By Dad After IVF
Welcome to the second edition of “Links”! At this point it looks like it’s a monthly feature. But, hopefully someday soon I’ll get my act together enough to make it biweekly. Again, the goal here is to share the latest from Resolve New England (RNE), and see what’s happening out in the world of fertility.
First up, RNE has a program called Connect & Learn Seminars. They’re a great resource to learn more about a specific topic, and also a way to connect with other people who are going through similar experiences.
I’m happy to report that registration for the Spring 2016 Connect & Learn seminar “Adoption, Donor Conception & Surrogacy” is now open. The event will be held Saturday, April 9 from 8:30 a.m. to 4:30 p.m. at the Wellesley College Club. It features two tracks, as you may have guessed: Adoption, and Donor Conception & Surrogacy. If either looks interesting, you’re in luck, you can bring your +1 for free.
Next, some events that you’ll see highlighted here for a bit longer:
- Resolve Advocacy Day is May 11, 2016
- The RNE Walk of Hope is September 18, 2016 at Endicott Estate in Dedham, MA. You can follow @NEWalkofHope on Twitter for more details.
And, speaking of adoption, the RNE blog has a post about the return of the Adoption Community of New England (ACONE). ACONE has a brand new website and are sponsoring a conference on March 12 entitled “Adoption, the Internet and Social Media.”
Here’s an article that hit close to home for me: Facing Fertility from a Father’s Perspective. This dad and his wife had their fertility issues 15 years ago; I can’t imagine what it was like back then. It ends on a particularly nice note: “Now, 15 years after our experience with infertility, we have two teenagers at home, and we rarely have occasion to discuss the challenges we faced in getting pregnant. I’m most frequently reminded at night, when I’m often the last one to bed. As I reach the top of the stairs, I think about the rooms that are now filled – occupied with our kids, and how nice it is.”
As a dad who still goes into the kids’ room before I go to bed and puts my face down close to theirs to make sure they’re breathing, that sentiment really rang true.
Rather than a final link, I have a quick story. (I considered writing the story in a different post, then having a link to it here, just to stay true to the “links” theme. But that seemed like a lot of work.)
I was at a “Large Mart”-type store (do people get that reference? did anyone but me watch “Chuck”?) last week with my 7-month-old twins, when I was approached by a woman in the checkout line. This isn’t unusual; when you have twins, you tend to get a fair amount of “twinerazzi” when you’re out and about. (I’m not complaining, I actually kind of love it.) Also, having twins and being sort of old, I wasn’t surprised by her next question: “Did you do IVF?”
People handle this differently.
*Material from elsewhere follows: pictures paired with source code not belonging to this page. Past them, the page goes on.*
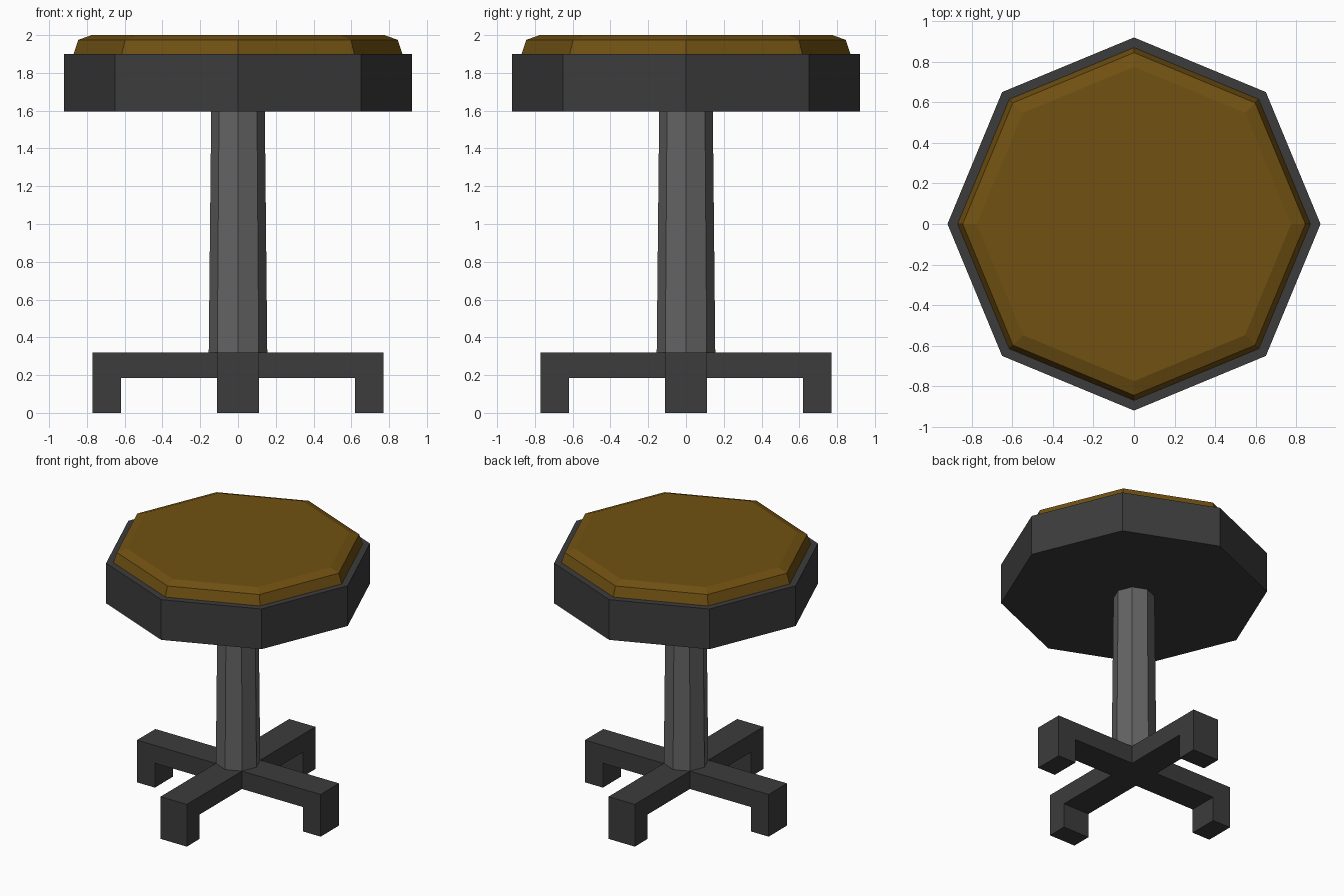
import bpy
import bmesh
from math import cos, sin, pi
from mathutils import Vector

if "Cube" in bpy.data.objects:
    bpy.data.objects.remove(bpy.data.objects["Cube"], do_unlink=True)


def material(name, color):
    mat = bpy.data.materials.new(name)
    mat.use_nodes = True
    mat.diffuse_color = (*color, 1)
    mat.node_tree.nodes["Principled BSDF"].inputs["Base Color"].default_value = (*color, 1)
    return mat


dark = material("dark grey metal", (0.045, 0.045, 0.045))
steel = material("mid grey metal", (0.125, 0.125, 0.125))
leather = material("brown leather", (0.165, 0.082, 0.006))


def finish(name, bm, mat):
    bmesh.ops.recalc_face_normals(bm, faces=bm.faces)
    mesh = bpy.data.meshes.new(name)
    bm.to_mesh(mesh)
    bm.free()
    mesh.materials.append(mat)
    obj = bpy.data.objects.new(name, mesh)
    bpy.context.collection.objects.link(obj)
    return obj


def octagon_stack(name, profile, mat):
    """Closed eight-sided solid through (radius, height) rings."""
    bm = bmesh.new()
    sides = 8
    rings = [[bm.verts.new((r * cos(2 * pi * i / sides), r * sin(2 * pi * i / sides), z))
              for i in range(sides)] for r, z in profile]
    for low, high in zip(rings, rings[1:]):
        for i in range(sides):
            j = (i + 1) % sides
            bm.faces.new((low[i], low[j], high[j], high[i]))
    bm.faces.new(rings[0][::-1])
    bm.faces.new(rings[-1])
    return finish(name, bm, mat)


def push(bm, face, offset):
    """Extrude one face by an offset and return the new cap."""
    made = bmesh.ops.extrude_face_region(bm, geom=[face])["geom"]
    if face.is_valid:
        bm.faces.remove(face)
    bmesh.ops.translate(bm, vec=offset,
                        verts=[g for g in made if isinstance(g, bmesh.types.BMVert)])
    return next(g for g in made if isinstance(g, bmesh.types.BMFace))


def cross_base():
    """Hub with four arms, each ending in a foot."""
    half, inner, outer, under, top = 0.11, 0.62, 0.77, 0.185, 0.32
    bm = bmesh.new()
    bmesh.ops.create_cube(bm, size=1)
    for v in bm.verts:
        v.co = (v.co.x * 2 * half, v.co.y * 2 * half, under + (v.co.z + 0.5) * (top - under))
    for direction in (Vector((1, 0, 0)), Vector((-1, 0, 0)),
                      Vector((0, 1, 0)), Vector((0, -1, 0))):
        bm.normal_update()
        side = max(bm.faces, key=lambda f: f.calc_center_median().dot(direction))
        cap = push(bm, side, direction * (inner - half))
        push(bm, cap, direction * (outer - inner))
        sole = max((f for f in bm.faces
                    if all(abs(v.co.z - under) < 0.001 for v in f.verts)),
                   key=lambda f: f.calc_center_median().dot(direction))
        push(bm, sole, Vector((0, 0, -under)))
    return finish("cross_base", bm, dark)


cross_base()
octagon_stack("column", [(0.155, 0.32), (0.142, 1.595)], steel)
octagon_stack("seat_rim", [(0.92, 1.595), (0.92, 1.9)], dark)
octagon_stack("seat_cushion", [(0.87, 1.9), (0.845, 1.975), (0.775, 2.0)], leather)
I generally think that’s a little personal to ask someone as they’re scanning a bunch of frozen vegetables, but something in the way she asked prompted me to be honest. “Yes.”
It turns out that she was having her first egg transfer that weekend, was excitednervous, and we got to chatting. One of her questions stood out: “Did it work for you on your first time?”
I stifled a laugh as I replied, “No, it worked on our SIXTH time… But, just because it took us five years and six tries, doesn’t mean it’ll take you that long. But, if your first try doesn’t work out, there’s still so much reason for hope.”
OK, what I actually said was more like, “First?? Hahaha, six! S-s-s-sixth time!” I don’t think well on my feet. So if you happen to be reading, that’s what I meant to say.
If all went well, you are in the midst of your two-week wait right now. I hope you are feeling great and the TWW isn’t too agonizing. For what it’s worth, I always appreciated that time. You could be hopeful that a cycle worked and allow yourself to think just a little about what having a family would be like. Best of luck.